DETERMINING BENCHMARKS FOR STREAM PHYSICAL HABITAT INDICATORS USING INTERAGENCY NETWORKS OF REFERENCE SITES The Clean Water Act addresses chemical, physical, and biological integrity of the Nation’s waters, but few states have numerical physical habitat criteria. Large-scale monitoring datasets produced from the EPA’s NRSA program, the BLM’s Assessment Inventory and Monitoring Program, the USFS Northwest Forest Plan’s Aquatic Riparian Effectiveness Monitoring Program, and the USFS PacFish InFish Biological Opinion Monitoring Program provide opportunities to understand how natural factors influence stream physical habitat and thus how to effectively assess how anthropogenic activities affect stream physical integrity. Our goal was to develop site-specific models to predict naturally occurring spatial variation across western USA streams in percent fine sediment (< 2 mm), geometric mean particle diameter, percent and frequency of pools, percent canopy cover (overhead and bank), large wood frequency and volume, bank angle, and percent undercut. We used these models to assess 1) how predictable physical habitat indicators are across natural gradients and 2) what physical habitat indicators are most responsive to anthropogenic disturbance. Random forest models explained 26-53% of the natural variation in metric values. Sediment and overhead canopy cover were most predictable. Channel slope was the top predictor of most physical habitat indicators. All habitat indicators were only weakly responsive to anthropogenic disturbance after accounting for natural gradients. This result may have been caused by unaccounted for natural environmental variation, confounding of natural and anthropogenic factors, and legacy and lag effects of past disturbances, which highlights the need for improved site-level disturbance datasets or a different approach that incorporates riverscape-scale assessments of geomorphic status.
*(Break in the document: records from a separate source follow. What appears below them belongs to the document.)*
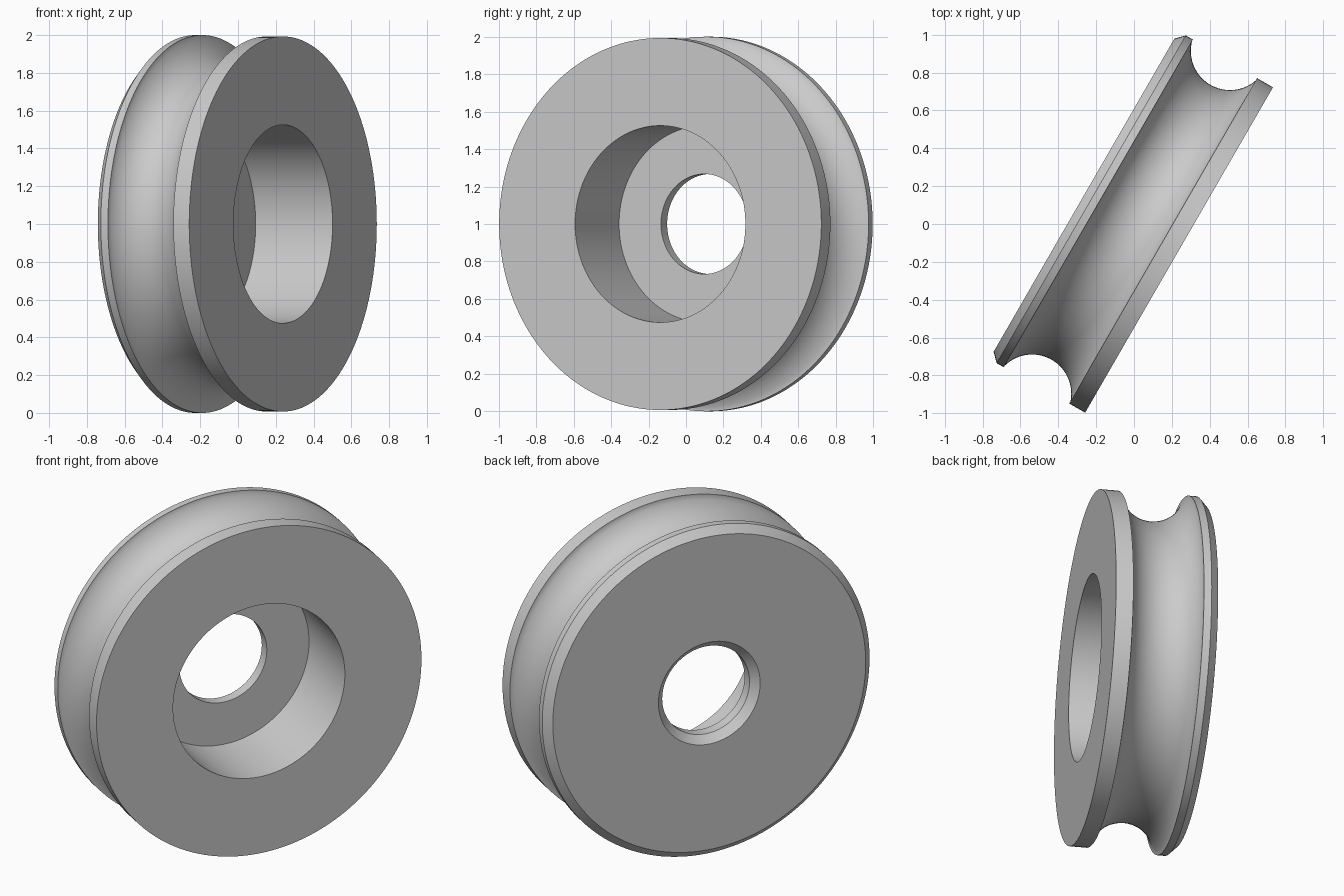
import bpy
import bmesh
from math import asin, cos, sin, pi, radians
from mathutils import Matrix, Vector

cube = bpy.data.objects.get("Cube")
if cube:
    bpy.data.objects.remove(cube, do_unlink=True)

# Plain grey material
grey = bpy.data.materials.new("plain_grey")
grey.use_nodes = True
colour = (0.6, 0.6, 0.6, 1)
grey.diffuse_color = colour
grey.node_tree.nodes["Principled BSDF"].inputs["Base Color"].default_value = colour

# Main dimensions: radii, and positions along the axle
RIM, FRONT_RIM, POCKET, BORE = 1.0, 0.993, 0.525, 0.267
FRONT, BACK, POCKET_FLOOR = 0.275, -0.305, -0.195
CHAMFER = 0.044

# Round groove for the rope
GROOVE_AT, GROOVE_R, GROOVE_CENTRE = -0.018, 0.207, 1.046
GROOVE_STEPS = 28
back_end = -asin(0.2 / GROOVE_R)
front_end = asin(0.196 / GROOVE_R)


def groove_point(i):
    angle = back_end + (front_end - back_end) * i / GROOVE_STEPS
    return (GROOVE_CENTRE - GROOVE_R * cos(angle), GROOVE_AT + GROOVE_R * sin(angle))


# Cross-section as (radius, position along axle)
profile = [(BORE + CHAMFER, BACK), (RIM - CHAMFER, BACK), (RIM, BACK + CHAMFER)]
profile += [(RIM, groove_point(0)[1])]
profile += [groove_point(i) for i in range(GROOVE_STEPS + 1)]
profile += [(FRONT_RIM, groove_point(GROOVE_STEPS)[1]), (FRONT_RIM, FRONT),
            (POCKET, FRONT), (POCKET, POCKET_FLOOR),
            (BORE, POCKET_FLOOR), (BORE, BACK + CHAMFER)]

# Pulley wheel, spun around its axle
bm = bmesh.new()
verts = [bm.verts.new((r, 0, a)) for r, a in profile]
edges = [bm.edges.new((v, verts[(i + 1) % len(verts)])) for i, v in enumerate(verts)]
bmesh.ops.spin(bm, geom=verts + edges, cent=(0, 0, 0), axis=(0, 0, 1),
               angle=2 * pi, steps=160, use_duplicate=False)
bmesh.ops.remove_doubles(bm, verts=bm.verts[:], dist=0.0005)
bmesh.ops.recalc_face_normals(bm, faces=bm.faces[:])

# Stand it upright, turned thirty degrees
turn = Matrix.Rotation(radians(-30), 4, 'Z') @ Matrix.Rotation(radians(90), 4, 'Y')
bm.transform(Matrix.Translation(Vector((0, 0, RIM))) @ turn)

mesh = bpy.data.meshes.new("pulley_wheel")
bm.to_mesh(mesh)
bm.free()
mesh.materials.append(grey)
wheel = bpy.data.objects.new("pulley_wheel", mesh)
bpy.context.collection.objects.link(wheel)

bpy.ops.object.select_all(action='DESELECT')
wheel.select_set(True)
bpy.context.view_layer.objects.active = wheel
bpy.ops.object.shade_smooth_by_angle(angle=radians(30))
Jennifer Courtwright (Primary Presenter/Author), Utah State University National Aquatic Monitoring Center, jennifer.courtwright@usu.edu;

Charles Hawkins (Co-Presenter/Co-Author), Utah State University, chuck.hawkins@usu.edu;

Joe Wheaton (Co-Presenter/Co-Author), Utah State University, joe.wheaton@usu.edu;